▸ **Aim of the exercise**
Word for word, print all of the lines below.

▸ **Source records**
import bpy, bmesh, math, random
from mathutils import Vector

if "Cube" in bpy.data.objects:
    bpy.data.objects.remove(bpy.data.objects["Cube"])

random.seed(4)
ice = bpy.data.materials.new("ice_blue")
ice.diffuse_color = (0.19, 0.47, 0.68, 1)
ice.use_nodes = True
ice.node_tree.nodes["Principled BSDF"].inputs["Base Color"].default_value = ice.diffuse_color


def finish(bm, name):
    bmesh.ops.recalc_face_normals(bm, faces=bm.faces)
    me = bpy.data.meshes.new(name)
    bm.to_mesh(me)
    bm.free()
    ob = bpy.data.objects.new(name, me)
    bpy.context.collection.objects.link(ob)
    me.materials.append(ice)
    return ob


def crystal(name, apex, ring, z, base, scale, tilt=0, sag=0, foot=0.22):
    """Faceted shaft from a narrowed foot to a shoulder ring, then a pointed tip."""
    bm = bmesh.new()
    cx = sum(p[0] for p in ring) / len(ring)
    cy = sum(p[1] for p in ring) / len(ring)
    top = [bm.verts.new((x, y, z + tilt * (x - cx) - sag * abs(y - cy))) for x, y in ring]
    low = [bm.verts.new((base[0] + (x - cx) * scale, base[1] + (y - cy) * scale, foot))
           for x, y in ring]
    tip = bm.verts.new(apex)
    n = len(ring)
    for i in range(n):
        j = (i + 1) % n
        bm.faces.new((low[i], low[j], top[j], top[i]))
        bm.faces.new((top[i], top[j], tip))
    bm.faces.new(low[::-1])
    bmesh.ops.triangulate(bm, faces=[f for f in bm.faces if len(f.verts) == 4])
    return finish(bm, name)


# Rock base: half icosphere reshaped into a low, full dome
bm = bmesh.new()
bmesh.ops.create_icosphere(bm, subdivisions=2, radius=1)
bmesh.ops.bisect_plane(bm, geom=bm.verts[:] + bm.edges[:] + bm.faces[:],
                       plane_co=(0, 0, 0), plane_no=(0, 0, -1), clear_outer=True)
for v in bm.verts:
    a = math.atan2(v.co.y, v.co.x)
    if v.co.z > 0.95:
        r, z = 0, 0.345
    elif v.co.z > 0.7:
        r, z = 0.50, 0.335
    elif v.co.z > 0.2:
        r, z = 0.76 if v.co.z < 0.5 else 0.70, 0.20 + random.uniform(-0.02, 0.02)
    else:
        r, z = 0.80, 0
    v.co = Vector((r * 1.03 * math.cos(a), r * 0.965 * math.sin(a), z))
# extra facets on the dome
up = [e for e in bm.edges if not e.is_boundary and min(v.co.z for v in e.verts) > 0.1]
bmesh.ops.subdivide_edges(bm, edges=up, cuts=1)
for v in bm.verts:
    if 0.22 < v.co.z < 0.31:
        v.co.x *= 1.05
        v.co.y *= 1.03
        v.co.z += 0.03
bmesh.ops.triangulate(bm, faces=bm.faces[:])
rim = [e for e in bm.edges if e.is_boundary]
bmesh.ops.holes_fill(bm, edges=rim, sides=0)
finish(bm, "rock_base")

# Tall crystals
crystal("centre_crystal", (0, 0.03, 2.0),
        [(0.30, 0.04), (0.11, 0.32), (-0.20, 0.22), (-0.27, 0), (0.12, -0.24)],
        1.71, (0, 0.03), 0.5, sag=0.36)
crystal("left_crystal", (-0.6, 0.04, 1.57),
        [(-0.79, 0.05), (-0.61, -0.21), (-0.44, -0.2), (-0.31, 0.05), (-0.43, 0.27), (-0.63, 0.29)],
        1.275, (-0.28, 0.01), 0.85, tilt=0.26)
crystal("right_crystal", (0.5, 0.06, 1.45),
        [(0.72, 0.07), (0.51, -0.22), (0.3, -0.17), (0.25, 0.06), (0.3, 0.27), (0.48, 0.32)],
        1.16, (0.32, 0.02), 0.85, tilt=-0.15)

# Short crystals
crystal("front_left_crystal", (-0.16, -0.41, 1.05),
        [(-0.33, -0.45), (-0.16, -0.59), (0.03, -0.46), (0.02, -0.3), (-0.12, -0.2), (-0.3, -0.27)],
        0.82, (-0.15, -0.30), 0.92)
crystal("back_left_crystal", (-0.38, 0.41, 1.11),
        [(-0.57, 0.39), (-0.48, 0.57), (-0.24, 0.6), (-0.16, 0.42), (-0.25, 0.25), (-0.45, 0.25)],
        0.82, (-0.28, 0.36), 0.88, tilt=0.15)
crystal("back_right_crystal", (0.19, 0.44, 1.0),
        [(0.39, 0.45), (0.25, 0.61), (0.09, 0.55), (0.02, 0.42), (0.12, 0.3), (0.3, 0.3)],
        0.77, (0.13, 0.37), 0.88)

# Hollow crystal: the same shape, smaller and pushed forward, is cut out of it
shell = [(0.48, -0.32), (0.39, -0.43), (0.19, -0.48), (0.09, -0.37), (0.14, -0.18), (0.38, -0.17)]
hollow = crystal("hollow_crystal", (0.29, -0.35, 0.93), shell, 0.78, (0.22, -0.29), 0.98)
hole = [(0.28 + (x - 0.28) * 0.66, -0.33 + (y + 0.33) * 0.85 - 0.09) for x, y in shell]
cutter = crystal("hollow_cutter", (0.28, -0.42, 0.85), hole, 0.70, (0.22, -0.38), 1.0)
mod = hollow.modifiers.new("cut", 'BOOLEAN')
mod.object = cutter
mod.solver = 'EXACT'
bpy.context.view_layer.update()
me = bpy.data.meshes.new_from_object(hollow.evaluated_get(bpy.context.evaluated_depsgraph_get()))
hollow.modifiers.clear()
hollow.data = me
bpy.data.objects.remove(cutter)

▸ **Exercise response**
import bpy, bmesh, math, random
from mathutils import Vector

if "Cube" in bpy.data.objects:
    bpy.data.objects.remove(bpy.data.objects["Cube"])

random.seed(4)
ice = bpy.data.materials.new("ice_blue")
ice.diffuse_color = (0.19, 0.47, 0.68, 1)
ice.use_nodes = True
ice.node_tree.nodes["Principled BSDF"].inputs["Base Color"].default_value = ice.diffuse_color


def finish(bm, name):
    bmesh.ops.recalc_face_normals(bm, faces=bm.faces)
    me = bpy.data.meshes.new(name)
    bm.to_mesh(me)
    bm.free()
    ob = bpy.data.objects.new(name, me)
    bpy.context.collection.objects.link(ob)
    me.materials.append(ice)
    return ob


def crystal(name, apex, ring, z, base, scale, tilt=0, sag=0, foot=0.22):
    """Faceted shaft from a narrowed foot to a shoulder ring, then a pointed tip."""
    bm = bmesh.new()
    cx = sum(p[0] for p in ring) / len(ring)
    cy = sum(p[1] for p in ring) / len(ring)
    top = [bm.verts.new((x, y, z + tilt * (x - cx) - sag * abs(y - cy))) for x, y in ring]
    low = [bm.verts.new((base[0] + (x - cx) * scale, base[1] + (y - cy) * scale, foot))
           for x, y in ring]
    tip = bm.verts.new(apex)
    n = len(ring)
    for i in range(n):
        j = (i + 1) % n
        bm.faces.new((low[i], low[j], top[j], top[i]))
        bm.faces.new((top[i], top[j], tip))
    bm.faces.new(low[::-1])
    bmesh.ops.triangulate(bm, faces=[f for f in bm.faces if len(f.verts) == 4])
    return finish(bm, name)


# Rock base: half icosphere reshaped into a low, full dome
bm = bmesh.new()
bmesh.ops.create_icosphere(bm, subdivisions=2, radius=1)
bmesh.ops.bisect_plane(bm, geom=bm.verts[:] + bm.edges[:] + bm.faces[:],
                       plane_co=(0, 0, 0), plane_no=(0, 0, -1), clear_outer=True)
for v in bm.verts:
    a = math.atan2(v.co.y, v.co.x)
    if v.co.z > 0.95:
        r, z = 0, 0.345
    elif v.co.z > 0.7:
        r, z = 0.50, 0.335
    elif v.co.z > 0.2:
        r, z = 0.76 if v.co.z < 0.5 else 0.70, 0.20 + random.uniform(-0.02, 0.02)
    else:
        r, z = 0.80, 0
    v.co = Vector((r * 1.03 * math.cos(a), r * 0.965 * math.sin(a), z))
# extra facets on the dome
up = [e for e in bm.edges if not e.is_boundary and min(v.co.z for v in e.verts) > 0.1]
bmesh.ops.subdivide_edges(bm, edges=up, cuts=1)
for v in bm.verts:
    if 0.22 < v.co.z < 0.31:
        v.co.x *= 1.05
        v.co.y *= 1.03
        v.co.z += 0.03
bmesh.ops.triangulate(bm, faces=bm.faces[:])
rim = [e for e in bm.edges if e.is_boundary]
bmesh.ops.holes_fill(bm, edges=rim, sides=0)
finish(bm, "rock_base")

# Tall crystals
crystal("centre_crystal", (0, 0.03, 2.0),
        [(0.30, 0.04), (0.11, 0.32), (-0.20, 0.22), (-0.27, 0), (0.12, -0.24)],
        1.71, (0, 0.03), 0.5, sag=0.36)
crystal("left_crystal", (-0.6, 0.04, 1.57),
        [(-0.79, 0.05), (-0.61, -0.21), (-0.44, -0.2), (-0.31, 0.05), (-0.43, 0.27), (-0.63, 0.29)],
        1.275, (-0.28, 0.01), 0.85, tilt=0.26)
crystal("right_crystal", (0.5, 0.06, 1.45),
        [(0.72, 0.07), (0.51, -0.22), (0.3, -0.17), (0.25, 0.06), (0.3, 0.27), (0.48, 0.32)],
        1.16, (0.32, 0.02), 0.85, tilt=-0.15)

# Short crystals
crystal("front_left_crystal", (-0.16, -0.41, 1.05),
        [(-0.33, -0.45), (-0.16, -0.59), (0.03, -0.46), (0.02, -0.3), (-0.12, -0.2), (-0.3, -0.27)],
        0.82, (-0.15, -0.30), 0.92)
crystal("back_left_crystal", (-0.38, 0.41, 1.11),
        [(-0.57, 0.39), (-0.48, 0.57), (-0.24, 0.6), (-0.16, 0.42), (-0.25, 0.25), (-0.45, 0.25)],
        0.82, (-0.28, 0.36), 0.88, tilt=0.15)
crystal("back_right_crystal", (0.19, 0.44, 1.0),
        [(0.39, 0.45), (0.25, 0.61), (0.09, 0.55), (0.02, 0.42), (0.12, 0.3), (0.3, 0.3)],
        0.77, (0.13, 0.37), 0.88)

# Hollow crystal: the same shape, smaller and pushed forward, is cut out of it
shell = [(0.48, -0.32), (0.39, -0.43), (0.19, -0.48), (0.09, -0.37), (0.14, -0.18), (0.38, -0.17)]
hollow = crystal("hollow_crystal", (0.29, -0.35, 0.93), shell, 0.78, (0.22, -0.29), 0.98)
hole = [(0.28 + (x - 0.28) * 0.66, -0.33 + (y + 0.33) * 0.85 - 0.09) for x, y in shell]
cutter = crystal("hollow_cutter", (0.28, -0.42, 0.85), hole, 0.70, (0.22, -0.38), 1.0)
mod = hollow.modifiers.new("cut", 'BOOLEAN')
mod.object = cutter
mod.solver = 'EXACT'
bpy.context.view_layer.update()
me = bpy.data.meshes.new_from_object(hollow.evaluated_get(bpy.context.evaluated_depsgraph_get()))
hollow.modifiers.clear()
hollow.data = me
bpy.data.objects.remove(cutter)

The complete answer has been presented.